Extracted data entries:
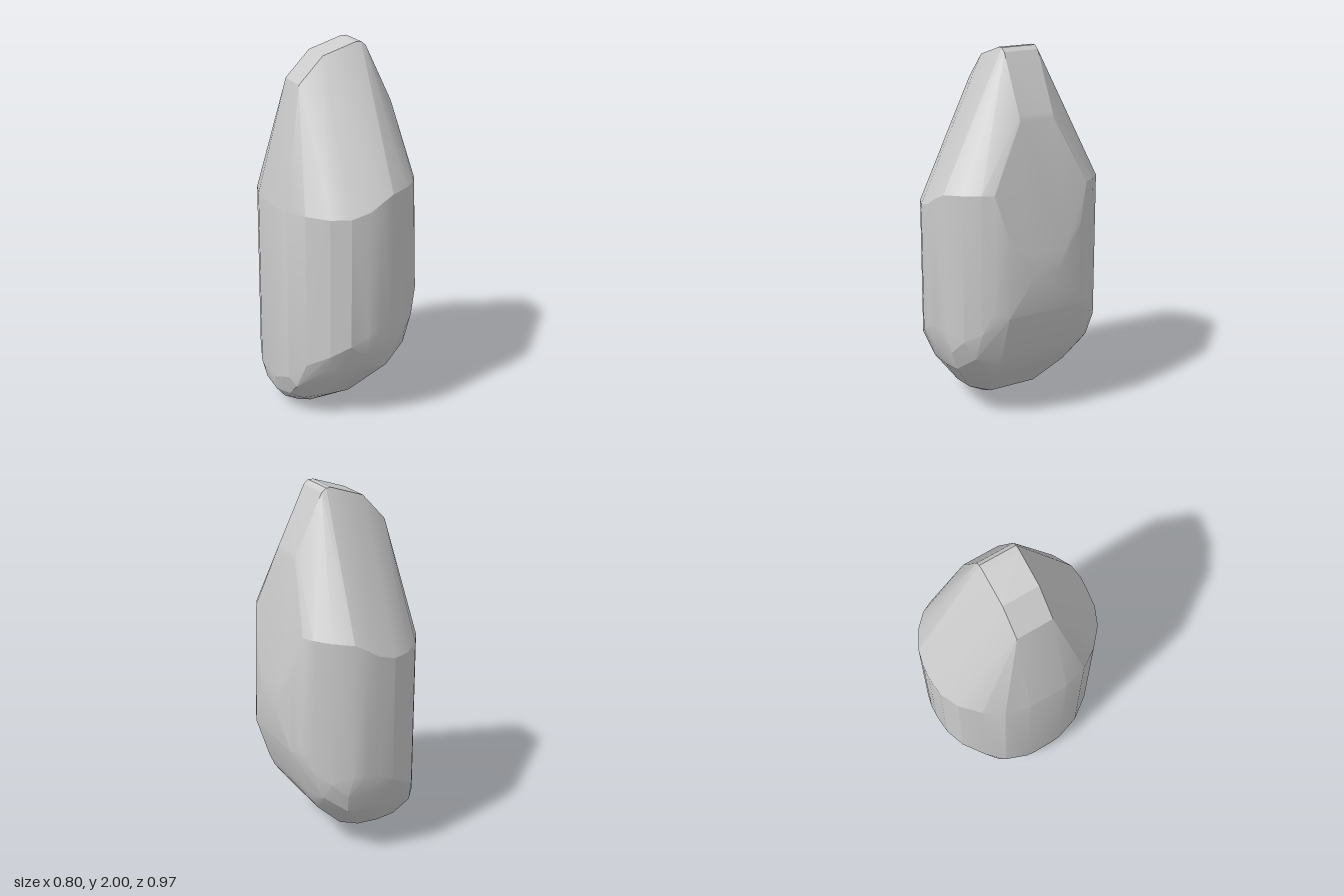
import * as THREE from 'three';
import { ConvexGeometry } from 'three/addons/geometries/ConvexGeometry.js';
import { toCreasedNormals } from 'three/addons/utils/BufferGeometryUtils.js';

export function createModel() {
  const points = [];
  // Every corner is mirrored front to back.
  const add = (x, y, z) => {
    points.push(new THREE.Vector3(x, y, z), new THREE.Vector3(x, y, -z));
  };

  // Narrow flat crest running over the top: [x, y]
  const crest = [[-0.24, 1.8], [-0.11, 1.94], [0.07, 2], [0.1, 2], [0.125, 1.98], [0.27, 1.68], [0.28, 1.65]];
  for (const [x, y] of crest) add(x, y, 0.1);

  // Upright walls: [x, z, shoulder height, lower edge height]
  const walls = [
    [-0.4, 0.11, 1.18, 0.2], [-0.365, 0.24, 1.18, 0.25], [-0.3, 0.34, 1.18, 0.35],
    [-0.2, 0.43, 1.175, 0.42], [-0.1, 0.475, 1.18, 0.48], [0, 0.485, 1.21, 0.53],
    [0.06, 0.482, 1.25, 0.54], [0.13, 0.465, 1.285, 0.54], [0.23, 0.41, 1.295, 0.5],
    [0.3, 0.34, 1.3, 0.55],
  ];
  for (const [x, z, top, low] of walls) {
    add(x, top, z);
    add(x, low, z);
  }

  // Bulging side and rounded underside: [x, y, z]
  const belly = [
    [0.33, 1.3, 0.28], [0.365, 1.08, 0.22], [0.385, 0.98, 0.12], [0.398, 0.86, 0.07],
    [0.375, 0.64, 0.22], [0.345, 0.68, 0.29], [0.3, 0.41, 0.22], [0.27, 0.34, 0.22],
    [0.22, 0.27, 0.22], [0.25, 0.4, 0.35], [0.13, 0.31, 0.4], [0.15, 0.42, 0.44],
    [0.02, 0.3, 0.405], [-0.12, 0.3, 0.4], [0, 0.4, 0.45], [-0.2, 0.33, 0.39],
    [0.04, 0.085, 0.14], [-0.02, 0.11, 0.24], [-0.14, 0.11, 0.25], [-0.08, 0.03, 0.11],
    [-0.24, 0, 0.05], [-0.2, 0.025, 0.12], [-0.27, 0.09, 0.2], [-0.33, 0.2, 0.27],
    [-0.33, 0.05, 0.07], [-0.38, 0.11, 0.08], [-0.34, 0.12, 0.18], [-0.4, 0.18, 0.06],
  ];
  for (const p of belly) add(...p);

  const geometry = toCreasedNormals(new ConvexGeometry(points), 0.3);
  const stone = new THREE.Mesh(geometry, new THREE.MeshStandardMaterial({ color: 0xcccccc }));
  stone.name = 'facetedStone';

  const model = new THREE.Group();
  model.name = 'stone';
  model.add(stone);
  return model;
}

» PROBLEM REQUIREMENTS: Above are some records; copy each line there that contains "const".

» REPLY:
  const points = [];
  const add = (x, y, z) => {
  const crest = [[-0.24, 1.8], [-0.11, 1.94], [0.07, 2], [0.1, 2], [0.125, 1.98], [0.27, 1.68], [0.28, 1.65]];
  for (const [x, y] of crest) add(x, y, 0.1);
  const walls = [
  for (const [x, z, top, low] of walls) {
  const belly = [
  for (const p of belly) add(...p);
  const geometry = toCreasedNormals(new ConvexGeometry(points), 0.3);
  const stone = new THREE.Mesh(geometry, new THREE.MeshStandardMaterial({ color: 0xcccccc }));
  const model = new THREE.Group();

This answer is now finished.